While all of this clean-up is ongoing in the IT kitchen, make sure you put proper focus on your employee interface. Over time the various business units probably came up with their own apps and applications for employees to engage with the company. Leave, Expense, Payroll, Benefits, Pension, etc..etc… are probably all different interfaces. Technology will gain lots of internal credit if that would all be simplified through a single interface.

5) Right Source your capabilities

Develop a work sourcing strategy that fits the priorities of the company and not an individual business unit. Agree on what to build yourself and what the source externally. Next agree on the proper supply chain for these services. Over time a myriad of suppliers must have been contracted by the various businesses that should easily be rationalized.

The Gartner layered application model (OK Gartner ain’t not that bad after all), may help you define what to source and what to keep in house

6) Align Business and Technology deliverables

Next, critical review of what activities your Technology team is undertaking. As they were order takers in the past, you will find they were asked to do things that really did not fit what you would expect to do in a technical team.

A typical example would be to see how much time your technology team is spending on business reporting. That is typically a deliverable from the business themselves and a skill set they have to develop. It is a technology deliverable to ensure a proper reporting platform is available, that’s it!

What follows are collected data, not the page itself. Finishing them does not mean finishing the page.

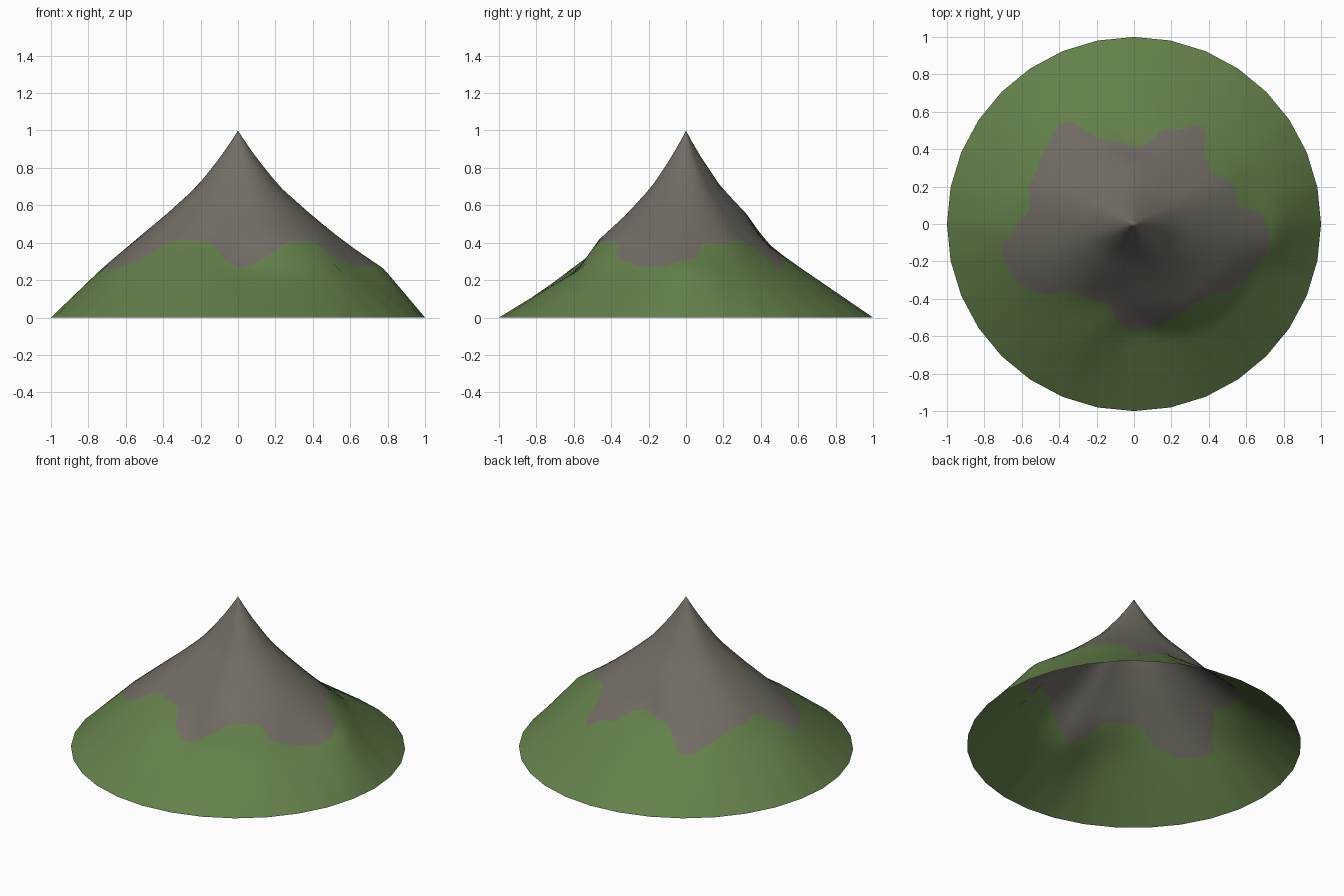
import bpy, bmesh, math

if "Cube" in bpy.data.objects:
    bpy.data.objects.remove(bpy.data.objects["Cube"])

COLS = 128          # columns around the peak
SIDES = 32          # visible sides of the foot

# Radius of the hill every 22.5 degrees (from +x, counterclockwise) at three heights
R26 = [.78, .70, .64, .62, .62, .63, .67, .70, .73, .71, .68, .66, .575, .61, .66, .69]
R40 = [.575, .56, .49, .45, .42, .47, .52, .57, .565, .56, .515, .45, .45, .52, .555, .57]
R55 = [.39, .375, .33, .315, .325, .34, .36, .385, .385, .38, .35, .315, .305, .345, .375, .39]

# Lower edge of the bare rock: (angle in degrees, radius)
EDGE = [(0, .70), (5, .703), (8, .576), (23, .565), (34, .496), (46, .53),
        (52, .63), (57, .635), (63, .56), (72, .54), (79.5, .437), (90, .41),
        (110, .478), (117, .54), (120, .636), (127, .664), (138, .623),
        (153, .586), (159, .60), (172, .556), (180, .62), (186, .664),
        (188, .727), (198, .715), (207, .693), (219, .604), (223, .517),
        (231, .476), (246, .448), (253, .449), (261, .536), (270, .57),
        (283.5, .555), (302, .53), (319, .553), (323.5, .622), (335, .662),
        (348, .726), (354, .734), (360, .70)]


def lerp_table(table, x):
    for (x0, y0), (x1, y1) in zip(table, table[1:]):
        if x <= x1:
            return y0 + (y1 - y0) * (x - x0) / (x1 - x0)
    return table[-1][1]


def around(values, deg):
    """Smooth periodic interpolation around the hill."""
    n = len(values)
    u = deg / 360 * n
    i, t = int(u), u - int(u)
    a, b, c, d = (values[(i + k) % n] for k in (-1, 0, 1, 2))
    return b + .5 * t * (c - a + t * (2 * a - 5 * b + 4 * c - d + t * (3 * (b - c) + d - a)))


def foot_radius(deg):
    step = 360 / SIDES
    return math.cos(math.radians(step / 2)) / math.cos(math.radians(deg % step - step / 2))


def height(r, deg, foot):
    a, b, c = (around(v, deg) for v in (R26, R40, R55))
    return lerp_table([(0, 1), (.08 * c, .95), (.26 * c, .85), (.57 * c, .70), (c, .55),
                       (b, .40), (a, .26), ((a + foot) / 2, .13), (foot, 0)], r)


def material(name, rgb):
    m = bpy.data.materials.new(name)
    m.diffuse_color = (*rgb, 1)
    m.use_nodes = True
    m.node_tree.nodes["Principled BSDF"].inputs["Base Color"].default_value = m.diffuse_color
    return m


# Hill surface: rings from apex to rock edge, then from rock edge to foot
UPPER = [.03, .07, .12, .18, .25, .33, .42, .52, .63, .75, .88, 1]
LOWER = [.12, .25, .38, .5, .62, .75, .88, 1]
bm = bmesh.new()
apex = bm.verts.new((0, 0, 1))
columns = []
for i in range(COLS):
    deg = 360 * i / COLS
    ang = math.radians(deg)
    edge, foot = lerp_table(EDGE, deg), foot_radius(deg)
    radii = [edge * t for t in UPPER] + [edge + (foot - edge) * t for t in LOWER]
    columns.append([bm.verts.new((r * math.cos(ang), r * math.sin(ang), height(r, deg, foot)))
                    for r in radii])

for i, col in enumerate(columns):
    nxt = columns[(i + 1) % COLS]
    bm.faces.new((apex, col[0], nxt[0]))
    for j in range(len(col) - 1):
        f = bm.faces.new((col[j], col[j + 1], nxt[j + 1], nxt[j]))
        f.material_index = 0 if j < len(UPPER) - 1 else 1   # rock above, grass below
for f in bm.faces:
    f.smooth = True

mesh = bpy.data.meshes.new("mountain")
bm.to_mesh(mesh)
bm.free()
mesh.materials.append(material("rock grey", (.165, .148, .125)))
mesh.materials.append(material("grass green", (.125, .215, .068)))
bpy.context.collection.objects.link(bpy.data.objects.new("mountain", mesh))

7) Create End-to-End accountabilities

Ensure that you establish proper end-to-end accountabilities for defined of corporate capabilities. This does not mean a full alignment that copies your business org chart but aligns your business along with similar capabilities. Example: All contact Centers will be served by your Contact Centre team.

This structure will have to align with a proper vertical technical alignment that supports common technologies. Technologies like Authentication and Monitoring clearly have such a common vertical stretch overall business domains.

8) Have the proper Operational Support model

As head of operations you would not expect anything else from me. While delivery models are important, 90% of the application lifecycle are in operations and often most of your OPEX ends up being spent in that phase. This needs to be set up fully integrated with your deliverable model. For my essay on this passion of me see the article below:

Hmmm isn’t this alignment what DevOPS wants?

The smart reader of this article (there must be some) would probably say ‘hang-on you now tell me to not align with the business while isn’t his what DevOPS preaches? How do avoid falling into the same trap again?’.

That is correct, but as long as you agree on the proper foundation as described in the section ‘Pave the Way…’ and your technology alignment is not a copy of the organisation, but is aligned with common business capabilities, you have a chance to avoid the alignment trap!

Arnaud is based in Oviedo, Asturias and is currently writing his first novel.